by Loseway Lu Despite being around for decades, cybercriminals are still using malicious macro to deliver malware, albeit in more creative ways to make them more effective. The threat actors behind a recent case used macro in a more roundabout way, with a macro that searches for specific shortcut files in the user’s system, which…Read More
The waves of backdoor-laden spam emails we observed during June and July that targeted Russian-speaking businesses were part of bigger campaigns. The culprit appears to be the Cobalt group, based on the techniques used. In their recent campaigns, Cobalt used two different infection chains, with social engineering hooks that were designed to invoke a sense of urgency in its recipients—the bank’s employees.
Of note were Cobalt’s other targets. The hacking group’s first spam run also targeted a Slovenian bank, while the second run targeted financial organizations in Azerbaijan, Belarus, and Spain.Read More
by John Anthony Bañes Malicious macros are commonly used to deliver malware payloads to victims, usually by coercing victims into enabling the macro sent via spam email. The macro then executes a PowerShell script to download ransomware or some other malware. Just this September EMOTET, an older banking malware, leveraged this method in a campaign that…Read More
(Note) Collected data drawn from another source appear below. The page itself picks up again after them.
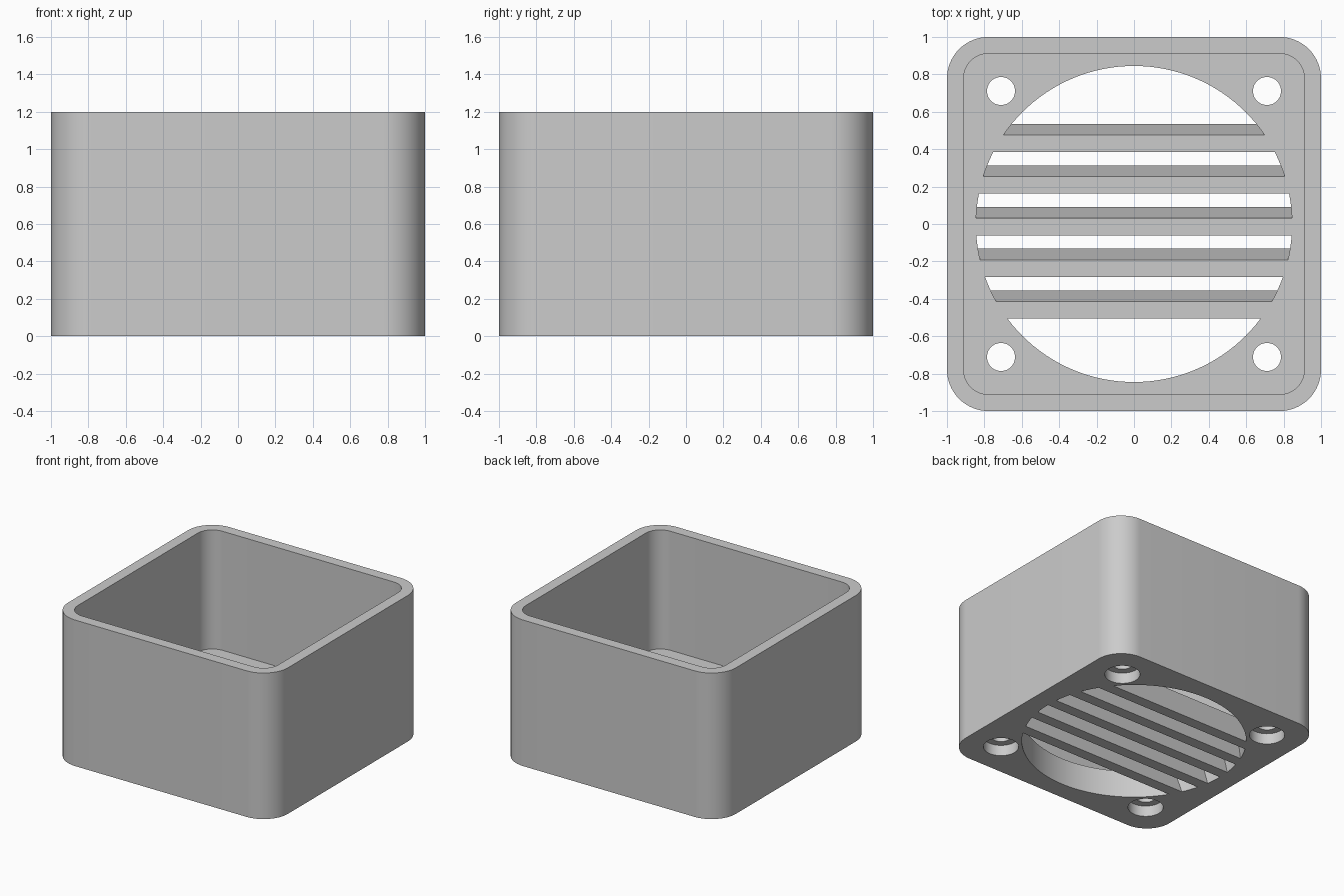
import bpy, bmesh, math
from mathutils import Vector

if "Cube" in bpy.data.objects:
    bpy.data.objects.remove(bpy.data.objects["Cube"])

HEIGHT, FLOOR, WALL = 1.2, 0.222, 0.089
VENT_R, SLAT_W, PITCH = 0.845, 0.092, 0.2225
TILT = math.tan(math.radians(15))

grey = bpy.data.materials.new("plain grey")
grey.diffuse_color = (0.6, 0.6, 0.6, 1)
grey.use_nodes = True
grey.node_tree.nodes["Principled BSDF"].inputs["Base Color"].default_value = grey.diffuse_color


def prism(name, outline, z0, z1, shift_y=0.0):
    """Extrude a 2D outline from z0 to z1, optionally leaning along y."""
    bm = bmesh.new()
    base = bm.faces.new([bm.verts.new((x, y, z0)) for x, y in outline])
    top = bmesh.ops.extrude_face_region(bm, geom=[base])["geom"]
    bmesh.ops.translate(bm, vec=Vector((0, shift_y, z1 - z0)),
                        verts=[v for v in top if isinstance(v, bmesh.types.BMVert)])
    bmesh.ops.recalc_face_normals(bm, faces=bm.faces)
    mesh = bpy.data.meshes.new(name)
    bm.to_mesh(mesh)
    bm.free()
    obj = bpy.data.objects.new(name, mesh)
    bpy.context.collection.objects.link(obj)
    mesh.materials.append(grey)
    return obj


def circle(r, cx=0.0, cy=0.0, n=48):
    return [(cx + r * math.cos(2 * math.pi * i / n),
             cy + r * math.sin(2 * math.pi * i / n)) for i in range(n)]


def rounded_square(half, r, n=16):
    pts = []
    for q, (sx, sy) in enumerate([(1, 1), (-1, 1), (-1, -1), (1, -1)]):
        for i in range(n + 1):
            a = math.pi / 2 * (q + i / n)
            pts.append((sx * (half - r) + r * math.cos(a),
                        sy * (half - r) + r * math.sin(a)))
    return pts


def cut(target, cutter):
    """Subtract the cutter and remove it."""
    mod = target.modifiers.new("cut", "BOOLEAN")
    mod.operation, mod.solver, mod.object = "DIFFERENCE", "EXACT", cutter
    bpy.context.view_layer.objects.active = target
    bpy.ops.object.modifier_apply(modifier=mod.name)
    bpy.data.objects.remove(cutter)


# Open box with rounded corners
housing = prism("vent_housing", rounded_square(1.0, 0.222), 0, HEIGHT)
cut(housing, prism("cavity", rounded_square(1 - WALL, 0.222 - WALL), FLOOR, HEIGHT + 0.2))

# Round vent opening, keeping five tilted slats across it
z0, z1 = -0.1, FLOOR + 0.1
vent = prism("vent_opening", circle(VENT_R, n=128), z0, z1)
low, high = z0 - 0.05, z1 + 0.05
for i in range(-2, 3):
    y = 0.015 + i * PITCH + (FLOOR / 2 - low) * TILT
    a, b = y - SLAT_W / 2, y + SLAT_W / 2
    cut(vent, prism("slat", [(-1, a), (1, a), (1, b), (-1, b)],
                    low, high, -(high - low) * TILT))
cut(housing, vent)

# Screw holes with counterbores on the underside
for sx in (-1, 1):
    for sy in (-1, 1):
        x, y = sx * 0.711, sy * 0.711
        cut(housing, prism("screw_hole", circle(0.075, x, y), -0.1, FLOOR + 0.1))
        cut(housing, prism("counterbore", circle(0.133, x, y), -0.1, 0.089))

# Smooth the curved walls, keep edges crisp
bpy.ops.object.select_all(action="DESELECT")
housing.select_set(True)
bpy.context.view_layer.objects.active = housing
bpy.ops.object.shade_smooth_by_angle(angle=math.radians(30))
We found another unique method being used to deliver malware—abusing the action that happens when simply hovering the mouse’s pointer over a hyperlinked picture or text in a PowerPoint slideshow. This technique is employed by a Trojan downloader (detected by Trend Micro as TROJ_POWHOV.A and P2KM_POWHOV.A), which we’ve uncovered in a recent spam email campaign in the EMEA region, especially organizations in the U.K., Poland, Netherlands, and Sweden. Affected industries include manufacturing, device fabrication, education, logistics, and pyrotechnics.Read More
The resurgence and continued prevalence of macro malware could be linked to several factors, one of which is their ability to bypass traditional antimalware solutions and sandboxing technologies. Another factor is the continuous enhancements in their routines: just recently, we observe that the macro malware related to DRIDEX and the latest crypto-ransomware variant, Locky Ransomware used Form object in macros to obfuscate the malicious code. With this improvement, it could further aid cybercriminals or attackers to hide any malicious activity they perform in their target network or system.Read More